Last weekend we drove up to Akureyri to visit my wife's sisters, their families and her elderly mother. Akureyri is my wife's "hometown", beautifully situated in the county of Eyjafjörður, Northern Iceland. The population is about 16.000 in this thriving town,
a popular tourist goal with easy access to many interesting places, such as the Lake Myvatn
region with it's unusually rich birdlife, the Dettifoss
waterfall, the largest one in Europe, the village of Húsavík
, my old home town, more and more popular for the Whale watching boats going from there, the river Laxá
, one of the most popular and most expensive(!) salmon river in Iceland and I could ramble on and on. Don't miss Akureyri
next time you visit Iceland.
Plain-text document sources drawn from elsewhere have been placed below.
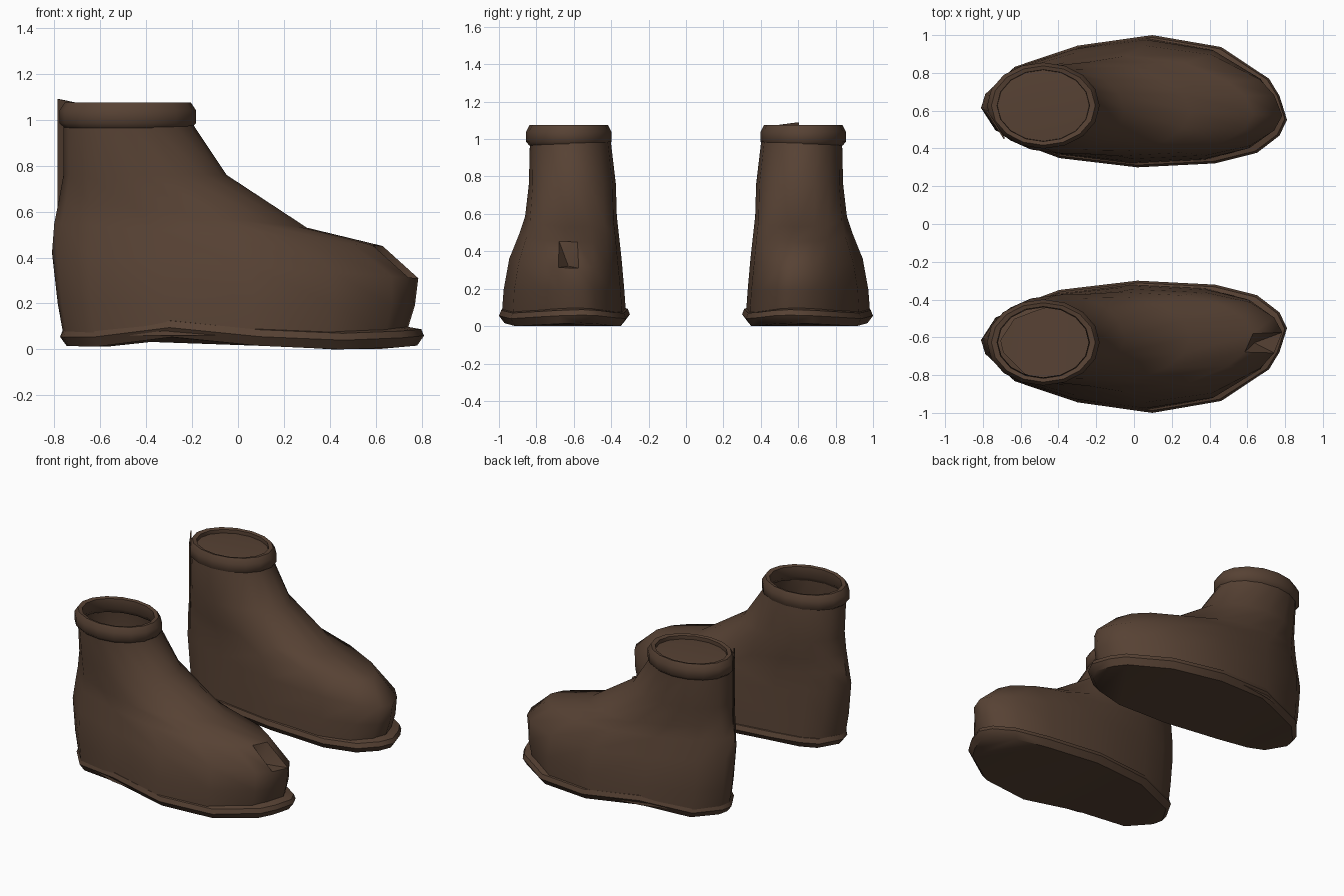
import bpy, bmesh, math
from mathutils import Vector

if "Cube" in bpy.data.objects:
    bpy.data.objects.remove(bpy.data.objects["Cube"])

leather = bpy.data.materials.new("dark brown leather")
leather.diffuse_color = (0.095, 0.054, 0.034, 1)
leather.use_nodes = True
leather.node_tree.nodes["Principled BSDF"].inputs["Base Color"].default_value = leather.diffuse_color

N = 16
# Foot outline seen from above, normalised, starting at the toe
FOOT = [(1, .36), (.975, .54), (.94, .67), (.78, .91), (.55, 1), (.3, .92),
        (.09, .76), (.01, .55), (0, .44), (.05, .24), (.12, .17), (.24, .07),
        (.5, 0), (.76, .03), (.9, .11), (.975, .24)]
ROUND = [(.5 + .5 * math.cos(2 * math.pi * i / N),
          .5 + .5 * math.sin(2 * math.pi * i / N)) for i in range(N)]


def ring(x0, z0, x1, z1, y0, y1, blend):
    """Tilted ring from heel (x0,z0) to toe (x1,z1); blend 0 = foot, 1 = round."""
    pts = []
    for f, r in zip(FOOT, ROUND):
        u = f[0] + (r[0] - f[0]) * blend
        v = f[1] + (r[1] - f[1]) * blend
        pts.append(Vector((x0 + (x1 - x0) * u, y0 + (y1 - y0) * v, z0 + (z1 - z0) * u)))
    return pts


def loft(rings, closed=False):
    bm = bmesh.new()
    loops = [[bm.verts.new(p) for p in r] for r in rings]
    pairs = list(zip(loops, loops[1:]))
    if closed:
        pairs.append((loops[-1], loops[0]))
    for a, b in pairs:
        for i in range(N):
            j = (i + 1) % N
            bm.faces.new((a[i], a[j], b[j], b[i]))
    return bm, loops


def strip_cap(bm, loop):
    """Close a ring with strips running across the foot."""
    bm.faces.new((loop[0], loop[1], loop[-1]))
    for i in range(1, N // 2 - 1):
        bm.faces.new((loop[i], loop[i + 1], loop[N - i - 1], loop[N - i]))
    h = N // 2
    bm.faces.new((loop[h - 1], loop[h], loop[h + 1]))


def finish(bm, name, side, angle=50):
    for v in bm.verts:
        v.co.y *= side
    bmesh.ops.recalc_face_normals(bm, faces=bm.faces)
    mesh = bpy.data.meshes.new(name)
    bm.to_mesh(mesh)
    bm.free()
    mesh.materials.append(leather)
    ob = bpy.data.objects.new(name, mesh)
    bpy.context.collection.objects.link(ob)
    bpy.ops.object.select_all(action='DESELECT')
    ob.select_set(True)
    bpy.context.view_layer.objects.active = ob
    bpy.ops.object.shade_smooth_by_angle(angle=math.radians(angle))
    return ob


def sole_height(x):
    """Underside height: heel, raised arch, ball, lifted toe."""
    keys = [(-.9, .015), (-.45, .012), (-.3, .055), (.25, 0), (.6, 0), (.82, .02)]
    for (xa, za), (xb, zb) in zip(keys, keys[1:]):
        if x <= xb:
            return za + (zb - za) * (x - xa) / (xb - xa)
    return .02


for side, tag in ((-1, "left"), (1, "right")):
    # Upper: foot and ankle in one tapering shell
    bm, loops = loft([
        ring(-.76, .06, .73, .06, .32, .985, 0),
        ring(-.785, .20, .77, .19, .33, .975, .05),
        ring(-.81, .42, .785, .31, .345, .945, .15),
        ring(-.80, .55, .63, .45, .36, .89, .4),
        ring(-.78, .65, .30, .53, .37, .86, .7),
        ring(-.76, .76, -.05, .76, .375, .84, .9),
        ring(-.76, .97, -.19, .97, .40, .835, 1),
        ring(-.74, 1.05, -.21, 1.05, .41, .835, 1)])
    if side < 0:
        # Small worn hole on top of the toe
        spot = Vector((.64, .65, .42))
        face = min(bm.faces, key=lambda f: (f.calc_center_median() - spot).length)
        bmesh.ops.inset_region(bm, faces=[face], thickness=.025)
        inner = bmesh.ops.poke(bm, faces=[face])["verts"]
        for v in inner:
            v.co += Vector((-.05, 0, -.06))
    finish(bm, tag + "_upper", side)

    # Sole: rim that follows the arched underside
    rims = []
    for inset, lift in ((.03, 0), (0, .04), (.012, .07), (.07, .085)):
        r = ring(-.775 + inset, 0, .81 - inset, 0, .30 + inset, 1 - inset, 0)
        for p in r:
            p.z = sole_height(p.x) + lift
        rims.append(r)
    bm, loops = loft(rims)
    strip_cap(bm, loops[0])
    finish(bm, tag + "_sole", side)

    # Cuff: rolled collar around the opening
    bm, loops = loft([ring(-.48 - rx, z, -.48 + rx, z, .627 - ry, .627 + ry, 1)
                      for rx, ry, z in ((.275, .21, .965), (.298, .228, .985),
                                        (.298, .228, 1.04), (.275, .21, 1.075),
                                        (.245, .19, 1.07), (.24, .185, 1.0))], True)
    finish(bm, tag + "_cuff", side)

    if side > 0:
        # Folded lining that fills the right boot's opening
        bm, loops = loft([ring(-.74, 1.045, -.22, 1.045, .43, .825, 1),
                          ring(-.66, 1.05, -.30, 1.05, .49, .765, 1)])
        strip_cap(bm, loops[1])
        finish(bm, "right_lining", side)

        # Pull tab hanging behind the ankle
        bm = bmesh.new()
        a, b = (-.785, .60), (-.69, .45)
        vs = [bm.verts.new((*p, z)) for p, z in ((a, .55), (b, .49), (b, 1.07), (a, 1.09))]
        face = bm.faces.new(vs)
        ext = bmesh.ops.extrude_face_region(bm, geom=[face])["geom"]
        for v in ext:
            if isinstance(v, bmesh.types.BMVert):
                v.co += Vector((.007, .004, 0))
        finish(bm, "right_pull_tab", side, 30)
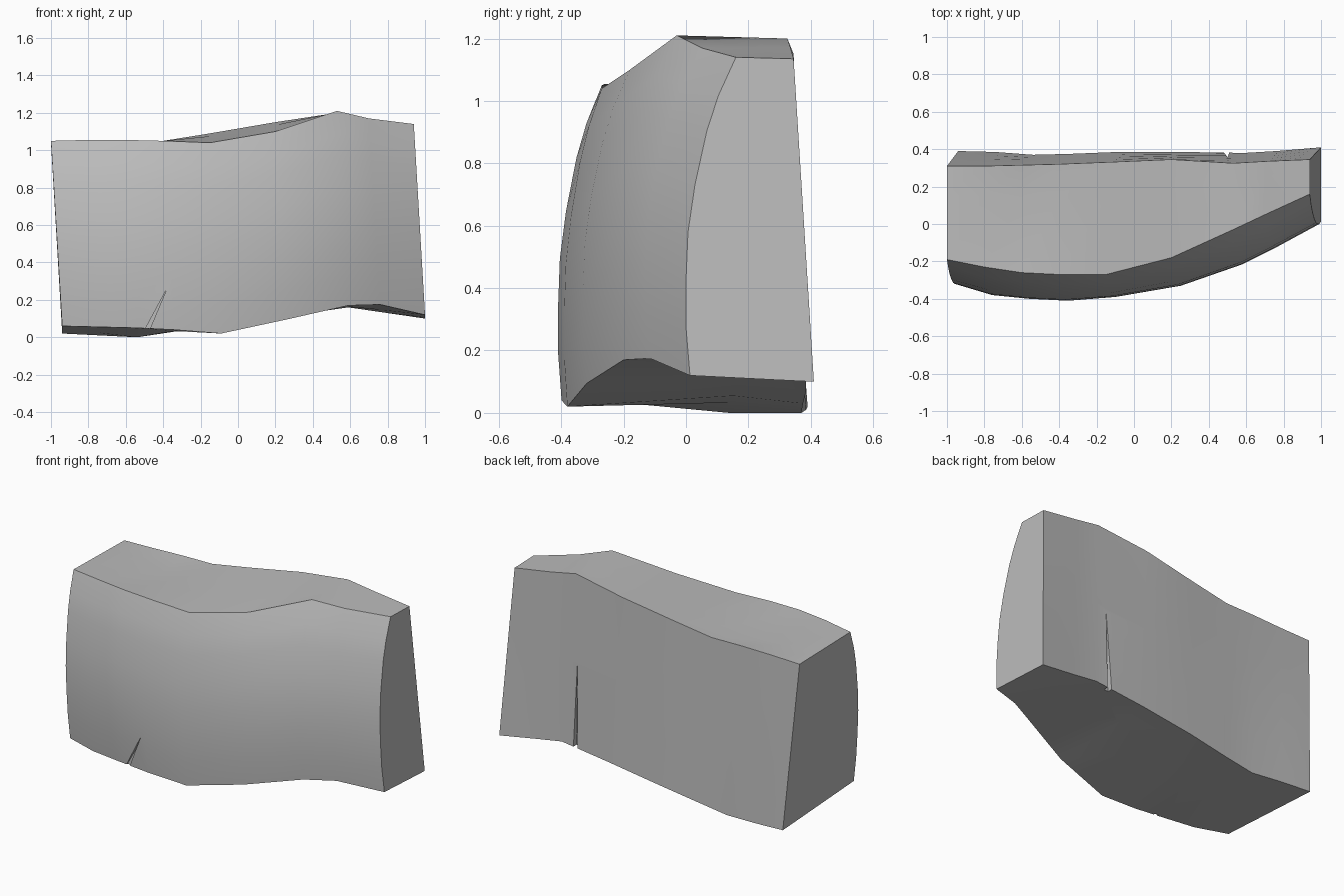
import bpy
import bmesh
from mathutils import Vector

default_cube = bpy.data.objects.get("Cube")
if default_cube:
    bpy.data.objects.remove(default_cube, do_unlink=True)

# Single stone colour
stone = bpy.data.materials.new("stone_grey")
stone.use_nodes = True
grey = (0.5, 0.5, 0.5, 1)
stone.diffuse_color = grey
stone.node_tree.nodes["Principled BSDF"].inputs["Base Color"].default_value = grey

# Edge lines of the block at each station from right end to left end
station_x = (-1, -.8, -.6, -.4, -.15, .2, .53, .7, .94)
front_y = (-.32, -.38, -.4, -.41, -.39, -.33, -.215, -.13, 0)
top_front_y = (-.19, -.23, -.26, -.27, -.27, -.18, -.03, .05, .16)
top_back_y = (.31, .31, .315, .32, .33, .345, .325, .335, .345)
low_back_y = (.39, .385, .37, .375, .385, .385, .38, .39, .41)
top_front_z = (1.05, 1.055, 1.055, 1.05, 1.04, 1.1, 1.21, 1.17, 1.14)
top_back_z = (1.04, 1.045, 1.05, 1.05, 1.09, 1.15, 1.2, 1.17, 1.135)
low_front_z = (.06, .055, .05, .04, .02, .095, .17, .175, .12)
low_back_z = (.02, .01, 0, .03, .07, .12, .16, .135, .1)

# Front face bulge: height fraction and share of the lean towards the top
bulge = ((0, .08), (.15, 0), (.3, 0), (.45, .04), (.6, .18), (.77, .42), (.88, .65), (1, 1))
BACK_STEPS = 4
SHEAR = .06


def mix(a, b, t):
    return a + (b - a) * t


def section(i):
    """Closed outline of the block across one station."""
    pts = []
    for t, lean in bulge:
        y = mix(front_y[i], top_front_y[i], lean)
        pts.append((y, mix(low_front_z[i], top_front_z[i], t), t))
    dip = .03 if i == 2 else 0
    pts.append((mix(top_front_y[i], top_back_y[i], .7),
                mix(top_front_z[i], top_back_z[i], .7) - dip, 1))
    for k in range(BACK_STEPS + 1):
        t = 1 - k / BACK_STEPS
        pts.append((mix(low_back_y[i], top_back_y[i], t),
                    mix(low_back_z[i], top_back_z[i], t), t))
    sag = .02 if i == 2 else 0
    pts.append((mix(front_y[i], low_back_y[i], .7),
                mix(low_front_z[i], low_back_z[i], .7) - sag, 0))
    return [(station_x[i] + SHEAR * (1 - t), y, max(z, 0)) for y, z, t in pts]


def make_object(name, bm):
    bmesh.ops.recalc_face_normals(bm, faces=bm.faces[:])
    mesh = bpy.data.meshes.new(name)
    bm.to_mesh(mesh)
    bm.free()
    mesh.materials.append(stone)
    obj = bpy.data.objects.new(name, mesh)
    bpy.context.collection.objects.link(obj)
    return obj


# Main block: lofted sections with capped ends
bm = bmesh.new()
rings = [[bm.verts.new(p) for p in section(i)] for i in range(len(station_x))]
for a, b in zip(rings, rings[1:]):
    for j in range(len(a)):
        k = (j + 1) % len(a)
        bm.faces.new((a[j], a[k], b[k], b[j]))
bm.faces.new(rings[0])
bm.faces.new(rings[-1])
block = make_object("stone_block", bm)


def cut_crack(name, corners, depth):
    """Carve a narrow wedge crack given its outline and depth direction."""
    bm = bmesh.new()
    outline = [bm.verts.new(c) for c in corners]
    face = bm.faces.new(outline)
    grown = bmesh.ops.extrude_face_region(bm, geom=[face])["geom"]
    moved = [v for v in grown if isinstance(v, bmesh.types.BMVert)]
    bmesh.ops.translate(bm, verts=moved, vec=Vector((0, depth, 0)))
    cutter = make_object(name, bm)
    mod = block.modifiers.new(name, "BOOLEAN")
    mod.operation = "DIFFERENCE"
    mod.solver = "EXACT"
    mod.object = cutter
    bpy.context.view_layer.objects.active = block
    bpy.ops.object.modifier_apply(modifier=name)
    bpy.data.objects.remove(cutter, do_unlink=True)


# Front and rear cracks rising from the lower edge
cut_crack("front_crack", ((-.52, -.5, 0), (-.49, -.5, 0), (-.38, -.5, .26)), .12)
cut_crack("rear_crack", ((.48, .5, .1), (.51, .5, .1), (.5, .5, .65)), -.15)

# Soft faces with crisp rims
bpy.ops.object.select_all(action="DESELECT")
block.select_set(True)
bpy.context.view_layer.objects.active = block
bpy.ops.object.shade_smooth_by_angle(angle=.6)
The trip to Akureyri from Reykjavík (where we live) takes about 4 to 4½ an hour by car and at the same time you drive and admire the landscape (we had unusually beautiful weather), your thoughts goes back more than 100 years when people left the countryside and flocked to the New World to start a new life. We drive through the county of Borgarfjarðarsýsla from where 299 people emigrated according to the Emigration records. Many of the farms from that time have vanished, others have not. On our way up north we pass the farm Leirá. In 1888 Gunnar Árnason emigrated from there with his wife Guðrún Einarsdóttir. What happened to them? Are they the couple that settled down in Sheverville, Indiana? Unusual destination at that time. Anybody related? A bit from the "highway", near the coast, is the farm Melar. In 1886 Siggeir Þórðarson (Thordarson) emigrated from there with his wife Anna Stefánsdóttir and their four children, Kolbeinn, Ólafur, Lárus and Stefán.
Well, in about 2 hours we are in Húnavatnssýsla county and just before we take a rest at "Stadarskáli"
, a small restaurant by the road, to have some coffee, we pass the abandoned farm Foss, from where Finnbogi Finnbogason and his wife Agnes Jónatansdóttir emigrated in 1883. We are up in Northern Iceland now and though the sun is shining from clear blue sky, we feel the chilly wind from north, from the Artic ocean. It's always windy in Hrútafjörður :-) Emigrants from Húnavatnssýsla were 1361 (Emigration records)and we think of them as we drive from "Staðarskáli". On the other side of the narrow fjord is Strandasýsla county and we see Borðeyri
, the emigration port, where many people from Húnavatnssýsla and nearby counties, Dalasýsla and Strandasýsla, others also, made their last footprints in Iceland. We see also across the fjord the farms Fagrabrekka and Kjörseyri, many emigrated from there, Oddur Jónsson and Ingveldur Samúelsdóttir, their sons Jón and Samúel and many others.
People emigrated from more than 260 farms in Húnavatnssýsla county and as we rush our way I mention only a handful we see: Vatnshorn (Þorsteinn Þorsteinsson and Sigríður Bjarnadóttir emigrated in 1888), Vatnsendi (Jason Þórðarson and Anna Jóhannesdóttir and four children in 1874, they eventually settled in North Dakota), Hnausar (Björn Stefán Jósefsson and Margrét Stefánsdóttir and their children in 1883) and as we leave Húnavatnssýsla we look into the Svartárdalur (Black river valley) to see the farm Skeggstaðir. Brynjólfur Brynjólfsson
and Þórunn Ólafsdóttir
and their many children emigrated from there in 1874 to eventually settle in N-Dakota.
And then we are in Skagafjörur county. Hey! what a sight! My father, now 92, grew up here and he is positive on one thing: this is the center of the universe, and at least in such a nice weather, I agree! Nevertheless, people emigrated from here. Not less than 1422. We are eager to get to Akureyri so we rush on and leaving Skagafjörður county we see Flatatunga not far from the road, eleven people emigrated from there in 1883, Jón Gíslason and Sæunn Þorsteinsdóttir with many children and others. We climb the low mountains and on the other side is Eyjafjörður county. At least 1024 emigrated from this beautiful area. We pass the farm Bægisá, Gamalíel Þorleifsson and Katrín Tómasdóttir emigrated from there in 1891 and many others. Now we approach Akureyri and cannot dwell any more in the past.